WORK TO BE COMPLETED: Output every entry exactly, from the first line to the last.

─── MATERIAL SUPPLIED ───

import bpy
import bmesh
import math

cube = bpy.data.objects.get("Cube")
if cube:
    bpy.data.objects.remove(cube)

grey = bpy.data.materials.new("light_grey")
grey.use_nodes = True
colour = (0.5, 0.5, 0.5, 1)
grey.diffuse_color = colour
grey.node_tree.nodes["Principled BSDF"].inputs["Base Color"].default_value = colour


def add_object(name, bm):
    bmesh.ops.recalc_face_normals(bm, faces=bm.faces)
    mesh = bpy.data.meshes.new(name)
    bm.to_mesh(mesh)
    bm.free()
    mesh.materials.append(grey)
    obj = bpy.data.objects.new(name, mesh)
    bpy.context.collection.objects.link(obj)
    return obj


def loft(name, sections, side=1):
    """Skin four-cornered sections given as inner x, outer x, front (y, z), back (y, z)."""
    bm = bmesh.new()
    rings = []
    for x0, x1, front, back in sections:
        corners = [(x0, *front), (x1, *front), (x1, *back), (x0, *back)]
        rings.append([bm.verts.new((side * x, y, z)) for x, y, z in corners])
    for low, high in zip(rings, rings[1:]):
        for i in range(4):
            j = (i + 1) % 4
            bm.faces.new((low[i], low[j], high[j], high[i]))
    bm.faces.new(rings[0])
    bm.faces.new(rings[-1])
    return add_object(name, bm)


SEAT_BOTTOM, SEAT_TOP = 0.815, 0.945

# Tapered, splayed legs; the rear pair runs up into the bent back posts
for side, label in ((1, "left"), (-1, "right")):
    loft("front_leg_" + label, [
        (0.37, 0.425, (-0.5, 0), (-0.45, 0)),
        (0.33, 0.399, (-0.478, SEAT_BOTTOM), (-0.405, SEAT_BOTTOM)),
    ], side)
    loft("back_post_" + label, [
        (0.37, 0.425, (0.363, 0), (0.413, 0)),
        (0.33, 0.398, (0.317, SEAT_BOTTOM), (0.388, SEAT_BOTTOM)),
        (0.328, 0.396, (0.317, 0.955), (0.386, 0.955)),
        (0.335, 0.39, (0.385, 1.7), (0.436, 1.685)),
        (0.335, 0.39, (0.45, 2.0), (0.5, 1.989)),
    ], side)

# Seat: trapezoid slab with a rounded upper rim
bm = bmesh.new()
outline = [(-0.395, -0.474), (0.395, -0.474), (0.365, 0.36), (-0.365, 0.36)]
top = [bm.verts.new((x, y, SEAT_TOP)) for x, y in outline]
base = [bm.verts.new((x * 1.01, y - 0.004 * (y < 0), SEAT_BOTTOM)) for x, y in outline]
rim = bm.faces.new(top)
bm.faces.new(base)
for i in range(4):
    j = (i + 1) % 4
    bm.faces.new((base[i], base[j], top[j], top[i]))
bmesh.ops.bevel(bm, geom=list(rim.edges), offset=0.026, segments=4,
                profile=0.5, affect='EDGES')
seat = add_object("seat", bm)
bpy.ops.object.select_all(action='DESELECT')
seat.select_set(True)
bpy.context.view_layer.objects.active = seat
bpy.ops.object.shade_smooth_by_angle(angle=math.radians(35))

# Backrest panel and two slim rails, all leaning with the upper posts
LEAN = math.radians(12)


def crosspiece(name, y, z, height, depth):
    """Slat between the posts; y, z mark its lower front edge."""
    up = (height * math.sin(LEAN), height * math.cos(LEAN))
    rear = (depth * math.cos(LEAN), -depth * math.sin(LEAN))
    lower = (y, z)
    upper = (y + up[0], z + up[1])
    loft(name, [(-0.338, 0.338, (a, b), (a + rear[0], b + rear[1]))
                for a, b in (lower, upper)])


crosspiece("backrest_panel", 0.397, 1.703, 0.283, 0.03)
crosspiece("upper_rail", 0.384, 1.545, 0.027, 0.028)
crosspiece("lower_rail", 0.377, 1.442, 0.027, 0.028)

───

WRITTEN RESPONSE:
import bpy
import bmesh
import math

cube = bpy.data.objects.get("Cube")
if cube:
    bpy.data.objects.remove(cube)

grey = bpy.data.materials.new("light_grey")
grey.use_nodes = True
colour = (0.5, 0.5, 0.5, 1)
grey.diffuse_color = colour
grey.node_tree.nodes["Principled BSDF"].inputs["Base Color"].default_value = colour


def add_object(name, bm):
    bmesh.ops.recalc_face_normals(bm, faces=bm.faces)
    mesh = bpy.data.meshes.new(name)
    bm.to_mesh(mesh)
    bm.free()
    mesh.materials.append(grey)
    obj = bpy.data.objects.new(name, mesh)
    bpy.context.collection.objects.link(obj)
    return obj


def loft(name, sections, side=1):
    """Skin four-cornered sections given as inner x, outer x, front (y, z), back (y, z)."""
    bm = bmesh.new()
    rings = []
    for x0, x1, front, back in sections:
        corners = [(x0, *front), (x1, *front), (x1, *back), (x0, *back)]
        rings.append([bm.verts.new((side * x, y, z)) for x, y, z in corners])
    for low, high in zip(rings, rings[1:]):
        for i in range(4):
            j = (i + 1) % 4
            bm.faces.new((low[i], low[j], high[j], high[i]))
    bm.faces.new(rings[0])
    bm.faces.new(rings[-1])
    return add_object(name, bm)


SEAT_BOTTOM, SEAT_TOP = 0.815, 0.945

# Tapered, splayed legs; the rear pair runs up into the bent back posts
for side, label in ((1, "left"), (-1, "right")):
    loft("front_leg_" + label, [
        (0.37, 0.425, (-0.5, 0), (-0.45, 0)),
        (0.33, 0.399, (-0.478, SEAT_BOTTOM), (-0.405, SEAT_BOTTOM)),
    ], side)
    loft("back_post_" + label, [
        (0.37, 0.425, (0.363, 0), (0.413, 0)),
        (0.33, 0.398, (0.317, SEAT_BOTTOM), (0.388, SEAT_BOTTOM)),
        (0.328, 0.396, (0.317, 0.955), (0.386, 0.955)),
        (0.335, 0.39, (0.385, 1.7), (0.436, 1.685)),
        (0.335, 0.39, (0.45, 2.0), (0.5, 1.989)),
    ], side)

# Seat: trapezoid slab with a rounded upper rim
bm = bmesh.new()
outline = [(-0.395, -0.474), (0.395, -0.474), (0.365, 0.36), (-0.365, 0.36)]
top = [bm.verts.new((x, y, SEAT_TOP)) for x, y in outline]
base = [bm.verts.new((x * 1.01, y - 0.004 * (y < 0), SEAT_BOTTOM)) for x, y in outline]
rim = bm.faces.new(top)
bm.faces.new(base)
for i in range(4):
    j = (i + 1) % 4
    bm.faces.new((base[i], base[j], top[j], top[i]))
bmesh.ops.bevel(bm, geom=list(rim.edges), offset=0.026, segments=4,
                profile=0.5, affect='EDGES')
seat = add_object("seat", bm)
bpy.ops.object.select_all(action='DESELECT')
seat.select_set(True)
bpy.context.view_layer.objects.active = seat
bpy.ops.object.shade_smooth_by_angle(angle=math.radians(35))

# Backrest panel and two slim rails, all leaning with the upper posts
LEAN = math.radians(12)


def crosspiece(name, y, z, height, depth):
    """Slat between the posts; y, z mark its lower front edge."""
    up = (height * math.sin(LEAN), height * math.cos(LEAN))
    rear = (depth * math.cos(LEAN), -depth * math.sin(LEAN))
    lower = (y, z)
    upper = (y + up[0], z + up[1])
    loft(name, [(-0.338, 0.338, (a, b), (a + rear[0], b + rear[1]))
                for a, b in (lower, upper)])


crosspiece("backrest_panel", 0.397, 1.703, 0.283, 0.03)
crosspiece("upper_rail", 0.384, 1.545, 0.027, 0.028)
crosspiece("lower_rail", 0.377, 1.442, 0.027, 0.028)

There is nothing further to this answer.